── Input records ──
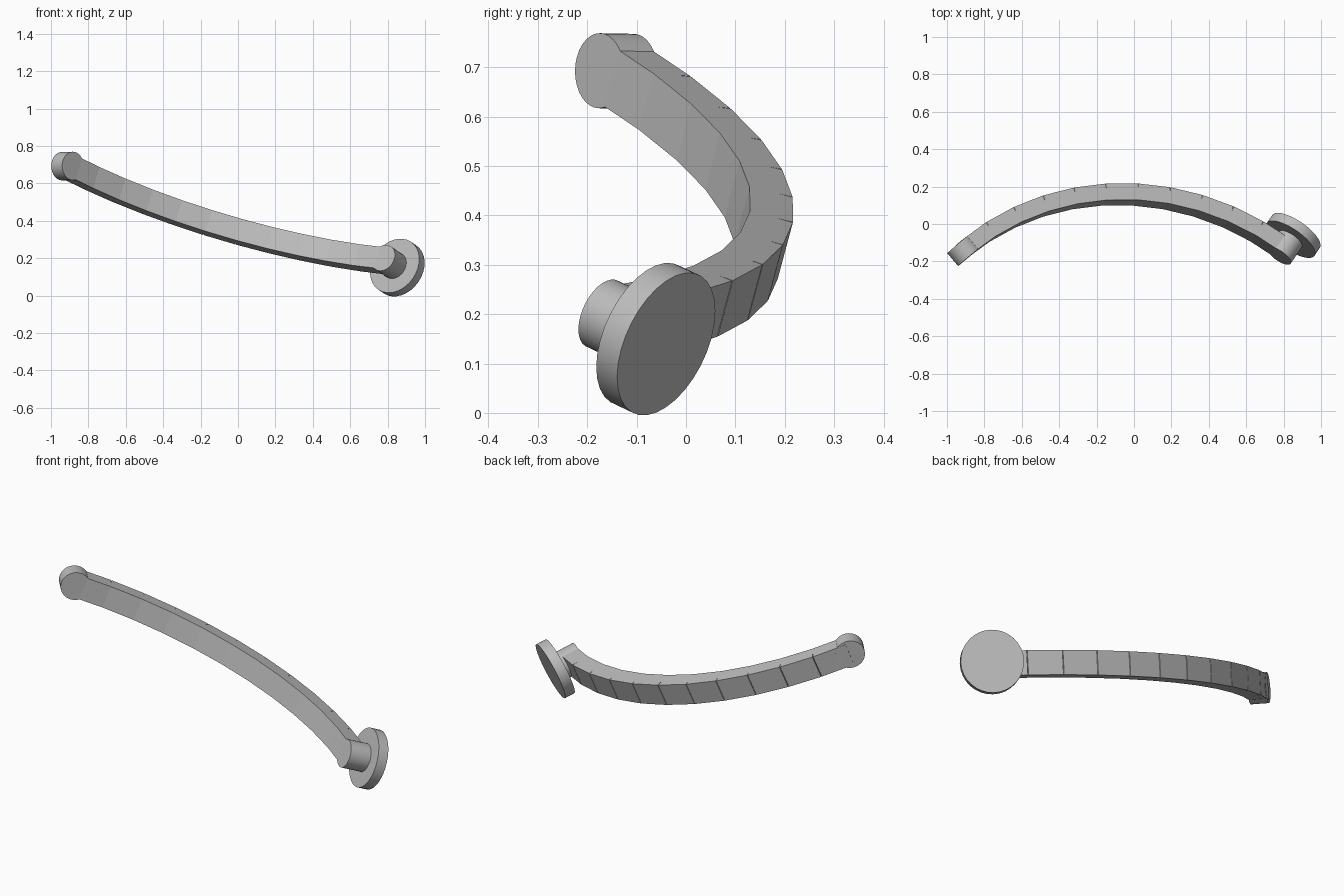
import bpy
import bmesh
import math
from mathutils import Matrix, Vector

cube = bpy.data.objects.get("Cube")
if cube:
    bpy.data.objects.remove(cube)

grey = bpy.data.materials.new("light_grey")
grey.use_nodes = True
colour = (0.5, 0.5, 0.5, 1)
grey.diffuse_color = colour
grey.node_tree.nodes["Principled BSDF"].inputs["Base Color"].default_value = colour

# Dimensions of the curved bar
INNER = 1.411
THICK = 0.09
WIDTH = 0.122
SEGMENTS = 11
STEP = 0.12
HALF = STEP * SEGMENTS / 2

# Tilted plane of the arc: x along the chord, y outward, z across the bar
along = Vector((0.958, 0.003, -0.284)).normalized()
normal = Vector((0.278, 0.25, 0.928))
normal = (normal - along * normal.dot(along)).normalized()
outward = normal.cross(along)
centre = Vector((-0.053, -0.173, 0.447)) - outward * INNER * math.cos(HALF)
frame = Matrix((along, outward, normal)).transposed().to_4x4()
frame.translation = centre


def on_arc(angle, offset):
    """Matrix at an angle on the arc, offset outward from the inner face."""
    return (frame @ Matrix.Rotation(-angle, 4, "Z")
            @ Matrix.Translation((0, INNER + offset, 0)))


def finish(name, bm, smooth=False):
    mesh = bpy.data.meshes.new(name)
    bm.to_mesh(mesh)
    bm.free()
    mesh.materials.append(grey)
    obj = bpy.data.objects.new(name, mesh)
    bpy.context.collection.objects.link(obj)
    if smooth:
        bpy.ops.object.select_all(action="DESELECT")
        obj.select_set(True)
        bpy.context.view_layer.objects.active = obj
        bpy.ops.object.shade_smooth_by_angle(angle=math.radians(35))


def radial_cylinder(name, angle, start, end, radius):
    """Cylinder whose axis points outward from the arc centre."""
    bm = bmesh.new()
    bmesh.ops.create_cone(
        bm, cap_ends=True, segments=32, radius1=radius, radius2=radius,
        depth=end - start,
        matrix=on_arc(angle, (start + end) / 2) @ Matrix.Rotation(math.pi / 2, 4, "X"))
    finish(name, bm, True)


# Straight blocks leave narrow wedge gaps on the outer side of each joint
bm = bmesh.new()
length = 2 * (INNER + THICK - 0.03) * math.tan(STEP / 2)
for i in range(SEGMENTS):
    angle = (i + 0.5) * STEP - HALF
    size = Matrix.Diagonal((length, THICK, WIDTH, 1))
    bmesh.ops.create_cube(bm, size=1, matrix=on_arc(angle, THICK / 2) @ size)
finish("curved_bar", bm)

# Rounded ends, and the wide foot disc on the left one
radial_cylinder("upper_end_cap", -HALF, 0, THICK, 0.076)
radial_cylinder("lower_end_stub", HALF, 0, 0.125, 0.074)
radial_cylinder("foot_disc", HALF, 0.115, 0.17, 0.155)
───
**Task requirements**
Out of the data above, set down the lines from the one with "STEP = 0.12" to the one with "outward = normal.cross(along)", both included, exactly as written and with no additions.

**Worked solution**
STEP = 0.12
HALF = STEP * SEGMENTS / 2

# Tilted plane of the arc: x along the chord, y outward, z across the bar
along = Vector((0.958, 0.003, -0.284)).normalized()
normal = Vector((0.278, 0.25, 0.928))
normal = (normal - along * normal.dot(along)).normalized()
outward = normal.cross(along)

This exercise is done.